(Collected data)
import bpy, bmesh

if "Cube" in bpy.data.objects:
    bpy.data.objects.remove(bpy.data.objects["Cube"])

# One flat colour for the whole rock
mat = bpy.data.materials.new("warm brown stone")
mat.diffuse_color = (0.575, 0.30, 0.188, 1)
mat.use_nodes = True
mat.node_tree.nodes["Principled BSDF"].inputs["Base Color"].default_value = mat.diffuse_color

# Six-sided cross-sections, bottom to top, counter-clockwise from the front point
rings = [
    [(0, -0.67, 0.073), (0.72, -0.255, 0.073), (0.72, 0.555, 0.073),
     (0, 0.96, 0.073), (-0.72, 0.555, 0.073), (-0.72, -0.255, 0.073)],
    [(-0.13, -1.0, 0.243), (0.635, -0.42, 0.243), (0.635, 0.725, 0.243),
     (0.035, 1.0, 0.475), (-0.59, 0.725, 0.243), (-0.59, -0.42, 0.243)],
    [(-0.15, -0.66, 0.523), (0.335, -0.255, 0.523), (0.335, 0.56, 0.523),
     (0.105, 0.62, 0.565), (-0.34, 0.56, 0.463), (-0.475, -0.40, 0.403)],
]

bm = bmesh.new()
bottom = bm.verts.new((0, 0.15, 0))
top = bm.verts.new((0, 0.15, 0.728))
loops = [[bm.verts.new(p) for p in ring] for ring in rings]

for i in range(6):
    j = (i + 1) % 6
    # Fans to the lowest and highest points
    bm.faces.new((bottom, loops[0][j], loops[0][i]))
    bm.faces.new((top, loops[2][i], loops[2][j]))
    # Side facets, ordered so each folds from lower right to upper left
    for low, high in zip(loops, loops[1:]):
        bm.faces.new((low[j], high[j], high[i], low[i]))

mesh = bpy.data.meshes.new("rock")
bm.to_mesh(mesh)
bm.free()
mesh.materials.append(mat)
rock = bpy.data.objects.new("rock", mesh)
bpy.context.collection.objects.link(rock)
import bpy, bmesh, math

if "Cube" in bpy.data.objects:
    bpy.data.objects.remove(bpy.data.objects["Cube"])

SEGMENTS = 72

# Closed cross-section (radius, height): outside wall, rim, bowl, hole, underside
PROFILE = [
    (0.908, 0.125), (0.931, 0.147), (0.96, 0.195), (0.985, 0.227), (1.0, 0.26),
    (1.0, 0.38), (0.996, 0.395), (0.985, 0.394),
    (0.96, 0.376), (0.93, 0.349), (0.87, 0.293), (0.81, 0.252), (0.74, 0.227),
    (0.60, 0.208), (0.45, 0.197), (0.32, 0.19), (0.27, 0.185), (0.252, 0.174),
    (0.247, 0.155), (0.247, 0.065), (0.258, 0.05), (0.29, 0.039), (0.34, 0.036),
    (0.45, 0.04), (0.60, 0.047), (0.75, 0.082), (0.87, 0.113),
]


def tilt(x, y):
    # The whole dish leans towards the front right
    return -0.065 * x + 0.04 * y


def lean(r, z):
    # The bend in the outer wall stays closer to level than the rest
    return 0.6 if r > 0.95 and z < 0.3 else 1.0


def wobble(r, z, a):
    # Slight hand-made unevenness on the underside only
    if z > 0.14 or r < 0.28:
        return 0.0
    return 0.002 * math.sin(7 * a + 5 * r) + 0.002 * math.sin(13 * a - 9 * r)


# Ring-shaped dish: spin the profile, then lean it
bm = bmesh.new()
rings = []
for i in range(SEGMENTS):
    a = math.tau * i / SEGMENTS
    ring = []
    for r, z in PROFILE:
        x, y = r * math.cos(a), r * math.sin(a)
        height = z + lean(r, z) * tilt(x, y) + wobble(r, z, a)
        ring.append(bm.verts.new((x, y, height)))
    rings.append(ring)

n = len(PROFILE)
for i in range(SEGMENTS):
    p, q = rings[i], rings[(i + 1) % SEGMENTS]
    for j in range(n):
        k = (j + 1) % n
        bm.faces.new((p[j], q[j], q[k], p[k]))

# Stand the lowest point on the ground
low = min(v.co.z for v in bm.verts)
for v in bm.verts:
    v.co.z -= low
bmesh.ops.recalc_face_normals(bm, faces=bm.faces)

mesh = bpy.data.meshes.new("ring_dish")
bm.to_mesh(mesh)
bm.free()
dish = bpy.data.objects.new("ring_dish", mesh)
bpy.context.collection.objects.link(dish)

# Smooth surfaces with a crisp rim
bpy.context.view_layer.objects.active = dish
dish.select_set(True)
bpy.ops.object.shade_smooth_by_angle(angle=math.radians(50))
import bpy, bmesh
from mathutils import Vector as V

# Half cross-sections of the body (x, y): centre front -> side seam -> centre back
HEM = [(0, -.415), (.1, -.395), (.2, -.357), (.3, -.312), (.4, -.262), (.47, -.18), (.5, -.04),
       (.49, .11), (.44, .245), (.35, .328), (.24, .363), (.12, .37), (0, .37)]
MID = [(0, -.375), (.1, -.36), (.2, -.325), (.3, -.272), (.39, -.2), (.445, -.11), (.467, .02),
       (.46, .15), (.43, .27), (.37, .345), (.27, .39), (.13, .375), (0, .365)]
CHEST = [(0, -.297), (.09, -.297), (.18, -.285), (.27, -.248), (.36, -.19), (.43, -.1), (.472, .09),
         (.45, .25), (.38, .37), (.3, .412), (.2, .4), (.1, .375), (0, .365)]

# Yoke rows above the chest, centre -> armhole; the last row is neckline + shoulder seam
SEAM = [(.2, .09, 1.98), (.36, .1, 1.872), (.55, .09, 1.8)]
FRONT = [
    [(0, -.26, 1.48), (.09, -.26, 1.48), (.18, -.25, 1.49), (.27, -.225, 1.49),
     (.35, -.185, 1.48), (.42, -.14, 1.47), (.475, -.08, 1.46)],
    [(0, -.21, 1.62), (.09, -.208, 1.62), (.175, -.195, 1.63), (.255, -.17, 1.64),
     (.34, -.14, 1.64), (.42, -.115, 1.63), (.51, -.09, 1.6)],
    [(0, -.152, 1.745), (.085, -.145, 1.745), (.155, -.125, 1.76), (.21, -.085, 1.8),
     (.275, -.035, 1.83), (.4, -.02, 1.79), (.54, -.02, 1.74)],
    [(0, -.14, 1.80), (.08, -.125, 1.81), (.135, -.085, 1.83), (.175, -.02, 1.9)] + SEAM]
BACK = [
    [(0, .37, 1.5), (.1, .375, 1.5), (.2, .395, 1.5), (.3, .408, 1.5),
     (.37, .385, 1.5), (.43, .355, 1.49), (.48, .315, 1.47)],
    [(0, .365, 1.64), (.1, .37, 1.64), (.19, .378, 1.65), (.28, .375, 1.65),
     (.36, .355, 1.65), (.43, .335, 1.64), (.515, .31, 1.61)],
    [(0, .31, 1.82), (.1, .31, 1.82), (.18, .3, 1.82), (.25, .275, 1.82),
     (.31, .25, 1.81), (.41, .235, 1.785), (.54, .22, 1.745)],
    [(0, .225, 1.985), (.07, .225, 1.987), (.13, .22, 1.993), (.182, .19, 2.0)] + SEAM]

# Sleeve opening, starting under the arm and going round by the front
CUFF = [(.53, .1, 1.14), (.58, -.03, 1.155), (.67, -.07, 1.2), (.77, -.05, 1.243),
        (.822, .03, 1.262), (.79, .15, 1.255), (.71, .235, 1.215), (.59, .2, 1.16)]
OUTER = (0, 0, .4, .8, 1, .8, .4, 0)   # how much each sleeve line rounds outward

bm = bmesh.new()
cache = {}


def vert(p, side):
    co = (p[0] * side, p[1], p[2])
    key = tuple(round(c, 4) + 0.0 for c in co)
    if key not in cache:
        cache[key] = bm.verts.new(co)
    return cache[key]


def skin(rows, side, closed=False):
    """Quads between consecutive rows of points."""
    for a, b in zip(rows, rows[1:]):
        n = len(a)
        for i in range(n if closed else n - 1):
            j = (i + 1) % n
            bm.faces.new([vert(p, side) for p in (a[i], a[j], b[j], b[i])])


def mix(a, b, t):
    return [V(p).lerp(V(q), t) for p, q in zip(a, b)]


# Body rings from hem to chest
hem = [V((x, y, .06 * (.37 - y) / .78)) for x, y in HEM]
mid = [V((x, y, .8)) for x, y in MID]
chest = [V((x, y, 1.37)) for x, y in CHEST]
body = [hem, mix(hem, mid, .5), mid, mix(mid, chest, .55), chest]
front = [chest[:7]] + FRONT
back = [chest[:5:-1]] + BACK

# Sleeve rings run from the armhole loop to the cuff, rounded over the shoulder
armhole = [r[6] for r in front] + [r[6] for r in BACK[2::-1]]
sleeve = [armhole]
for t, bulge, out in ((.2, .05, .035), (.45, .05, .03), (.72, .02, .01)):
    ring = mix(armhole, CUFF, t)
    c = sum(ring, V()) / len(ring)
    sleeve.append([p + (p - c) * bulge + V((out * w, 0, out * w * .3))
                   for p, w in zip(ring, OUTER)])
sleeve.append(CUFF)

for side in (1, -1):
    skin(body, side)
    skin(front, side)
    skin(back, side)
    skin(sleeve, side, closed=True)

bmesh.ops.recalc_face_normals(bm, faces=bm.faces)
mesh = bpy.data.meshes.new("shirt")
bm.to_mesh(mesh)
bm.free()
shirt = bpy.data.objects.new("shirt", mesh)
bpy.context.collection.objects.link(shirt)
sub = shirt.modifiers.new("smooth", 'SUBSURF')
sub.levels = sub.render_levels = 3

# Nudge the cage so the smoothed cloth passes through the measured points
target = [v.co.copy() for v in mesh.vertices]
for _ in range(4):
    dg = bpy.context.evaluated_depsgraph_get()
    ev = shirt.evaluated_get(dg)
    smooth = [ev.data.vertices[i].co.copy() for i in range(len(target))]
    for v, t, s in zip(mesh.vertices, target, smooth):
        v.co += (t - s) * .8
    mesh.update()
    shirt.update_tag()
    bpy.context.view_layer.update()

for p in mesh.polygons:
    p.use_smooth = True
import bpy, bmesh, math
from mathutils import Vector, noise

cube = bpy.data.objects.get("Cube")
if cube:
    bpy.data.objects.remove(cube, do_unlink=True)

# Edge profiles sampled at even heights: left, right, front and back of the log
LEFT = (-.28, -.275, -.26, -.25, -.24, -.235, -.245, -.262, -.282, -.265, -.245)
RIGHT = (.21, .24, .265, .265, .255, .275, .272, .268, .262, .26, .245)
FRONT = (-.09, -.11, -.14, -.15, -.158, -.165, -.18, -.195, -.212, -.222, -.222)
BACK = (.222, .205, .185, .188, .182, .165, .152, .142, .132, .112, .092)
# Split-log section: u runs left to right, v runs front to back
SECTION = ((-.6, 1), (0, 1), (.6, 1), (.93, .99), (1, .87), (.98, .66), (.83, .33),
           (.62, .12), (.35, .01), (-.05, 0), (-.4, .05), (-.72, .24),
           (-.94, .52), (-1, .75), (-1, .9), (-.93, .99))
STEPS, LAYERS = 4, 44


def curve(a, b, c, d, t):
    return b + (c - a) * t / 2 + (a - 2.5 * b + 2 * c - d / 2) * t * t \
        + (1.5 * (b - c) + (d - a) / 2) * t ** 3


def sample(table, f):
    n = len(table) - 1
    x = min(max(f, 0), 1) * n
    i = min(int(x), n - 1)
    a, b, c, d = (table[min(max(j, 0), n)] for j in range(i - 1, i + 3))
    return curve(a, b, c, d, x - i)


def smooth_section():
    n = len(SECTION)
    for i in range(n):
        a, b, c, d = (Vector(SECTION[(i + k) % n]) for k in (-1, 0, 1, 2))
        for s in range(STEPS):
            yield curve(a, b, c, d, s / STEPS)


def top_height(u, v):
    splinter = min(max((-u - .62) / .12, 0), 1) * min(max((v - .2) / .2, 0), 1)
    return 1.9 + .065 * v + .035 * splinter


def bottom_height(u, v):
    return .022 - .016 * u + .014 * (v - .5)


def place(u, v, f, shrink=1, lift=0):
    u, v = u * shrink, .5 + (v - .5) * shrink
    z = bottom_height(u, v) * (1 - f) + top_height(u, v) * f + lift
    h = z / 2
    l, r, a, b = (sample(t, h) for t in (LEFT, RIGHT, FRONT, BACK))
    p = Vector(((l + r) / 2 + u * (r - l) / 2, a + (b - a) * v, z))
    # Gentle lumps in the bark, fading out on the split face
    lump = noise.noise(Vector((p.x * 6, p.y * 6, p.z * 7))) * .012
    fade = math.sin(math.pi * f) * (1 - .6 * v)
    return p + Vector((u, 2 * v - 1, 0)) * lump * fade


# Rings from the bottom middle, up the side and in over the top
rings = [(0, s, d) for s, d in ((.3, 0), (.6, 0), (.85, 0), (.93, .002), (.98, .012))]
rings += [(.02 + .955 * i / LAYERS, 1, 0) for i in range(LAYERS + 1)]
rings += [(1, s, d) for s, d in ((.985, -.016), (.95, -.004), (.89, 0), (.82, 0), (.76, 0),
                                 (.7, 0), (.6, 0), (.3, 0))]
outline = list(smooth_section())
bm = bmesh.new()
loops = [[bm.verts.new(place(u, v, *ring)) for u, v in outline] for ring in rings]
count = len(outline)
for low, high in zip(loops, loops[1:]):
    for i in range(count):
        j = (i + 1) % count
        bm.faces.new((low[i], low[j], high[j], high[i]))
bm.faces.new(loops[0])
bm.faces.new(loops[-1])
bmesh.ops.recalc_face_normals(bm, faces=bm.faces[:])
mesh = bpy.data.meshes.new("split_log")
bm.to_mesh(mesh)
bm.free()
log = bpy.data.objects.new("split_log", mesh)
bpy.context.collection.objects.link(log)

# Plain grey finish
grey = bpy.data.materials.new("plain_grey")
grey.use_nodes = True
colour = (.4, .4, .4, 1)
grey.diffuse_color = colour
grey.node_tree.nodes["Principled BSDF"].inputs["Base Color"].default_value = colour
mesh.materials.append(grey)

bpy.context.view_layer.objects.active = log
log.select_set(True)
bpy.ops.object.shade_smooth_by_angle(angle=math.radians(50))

● **What to produce**
When a line among the entries contains "from", pull that line out.

● **Task solution**
# Six-sided cross-sections, bottom to top, counter-clockwise from the front point
    # Side facets, ordered so each folds from lower right to upper left
from mathutils import Vector as V
# Body rings from hem to chest
# Sleeve rings run from the armhole loop to the cuff, rounded over the shoulder
from mathutils import Vector, noise
# Rings from the bottom middle, up the side and in over the top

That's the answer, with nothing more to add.